BEGIN

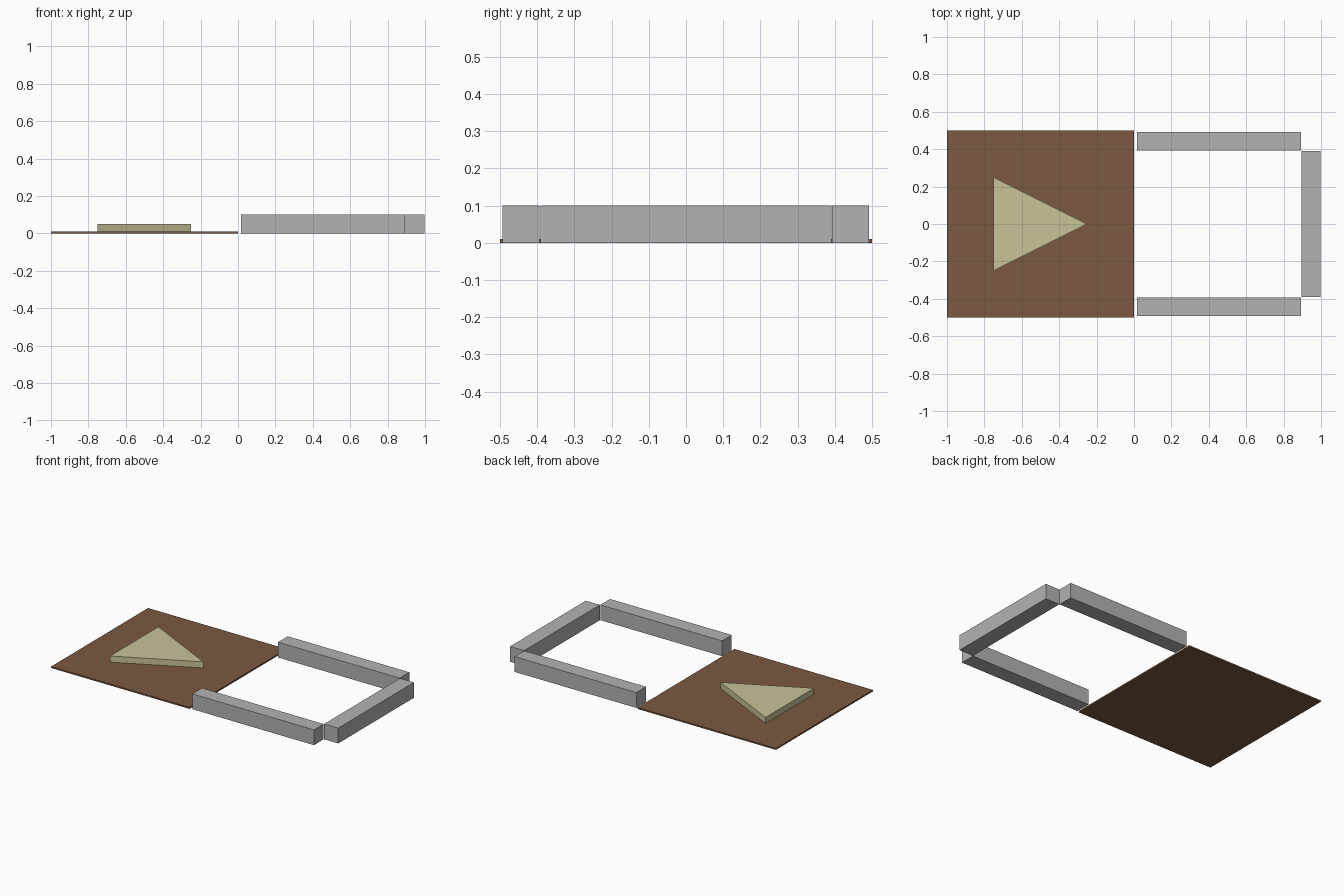
import bpy
import bmesh

if "Cube" in bpy.data.objects:
    bpy.data.objects.remove(bpy.data.objects["Cube"])


def material(name, rgb):
    m = bpy.data.materials.new(name)
    m.diffuse_color = (*rgb, 1)
    m.use_nodes = True
    m.node_tree.nodes["Principled BSDF"].inputs["Base Color"].default_value = m.diffuse_color
    return m


brown = material("brown", (0.2, 0.1, 0.053))
cream = material("cream", (0.58, 0.55, 0.32))
grey = material("grey", (0.45, 0.45, 0.45))


def prism(name, outline, z0, z1, mat):
    """Extrude a flat outline from z0 up to z1."""
    bm = bmesh.new()
    face = bm.faces.new([bm.verts.new((x, y, z0)) for x, y in outline])
    top = bmesh.ops.extrude_face_region(bm, geom=[face], use_keep_orig=True)["geom"]
    verts = [v for v in top if isinstance(v, bmesh.types.BMVert)]
    bmesh.ops.translate(bm, verts=verts, vec=(0, 0, z1 - z0))
    bmesh.ops.recalc_face_normals(bm, faces=bm.faces)
    mesh = bpy.data.meshes.new(name)
    bm.to_mesh(mesh)
    bm.free()
    mesh.materials.append(mat)
    obj = bpy.data.objects.new(name, mesh)
    bpy.context.collection.objects.link(obj)
    return obj


def box(name, x0, x1, y0, y1, z0, z1, mat):
    return prism(name, [(x0, y0), (x1, y0), (x1, y1), (x0, y1)], z0, z1, mat)


# Thin square board with a raised triangular arrow
box("base_board", -1, 0, -0.5, 0.5, 0, 0.01, brown)
prism("arrow_triangle", [(-0.75, -0.25), (-0.25, 0), (-0.75, 0.25)], 0.01, 0.05, cream)

# Two side rails and the end rail that closes the frame
for name, y in (("front_rail", -0.443), ("back_rail", 0.442)):
    box(name, 0.015, 0.894, y - 0.05, y + 0.05, 0, 0.1, grey)
box("end_rail", 0.896, 0.998, -0.391, 0.391, 0, 0.1, grey)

END

- BRIEF:
Restate word for word only the lines from where the entries begin through the one with "face = bm.faces.new([bm.verts.new((x, y, z0))"; omit the pictures.

- SOLVED EXERCISE:
import bpy
import bmesh

if "Cube" in bpy.data.objects:
    bpy.data.objects.remove(bpy.data.objects["Cube"])


def material(name, rgb):
    m = bpy.data.materials.new(name)
    m.diffuse_color = (*rgb, 1)
    m.use_nodes = True
    m.node_tree.nodes["Principled BSDF"].inputs["Base Color"].default_value = m.diffuse_color
    return m


brown = material("brown", (0.2, 0.1, 0.053))
cream = material("cream", (0.58, 0.55, 0.32))
grey = material("grey", (0.45, 0.45, 0.45))


def prism(name, outline, z0, z1, mat):
    """Extrude a flat outline from z0 up to z1."""
    bm = bmesh.new()
    face = bm.faces.new([bm.verts.new((x, y, z0)) for x, y in outline])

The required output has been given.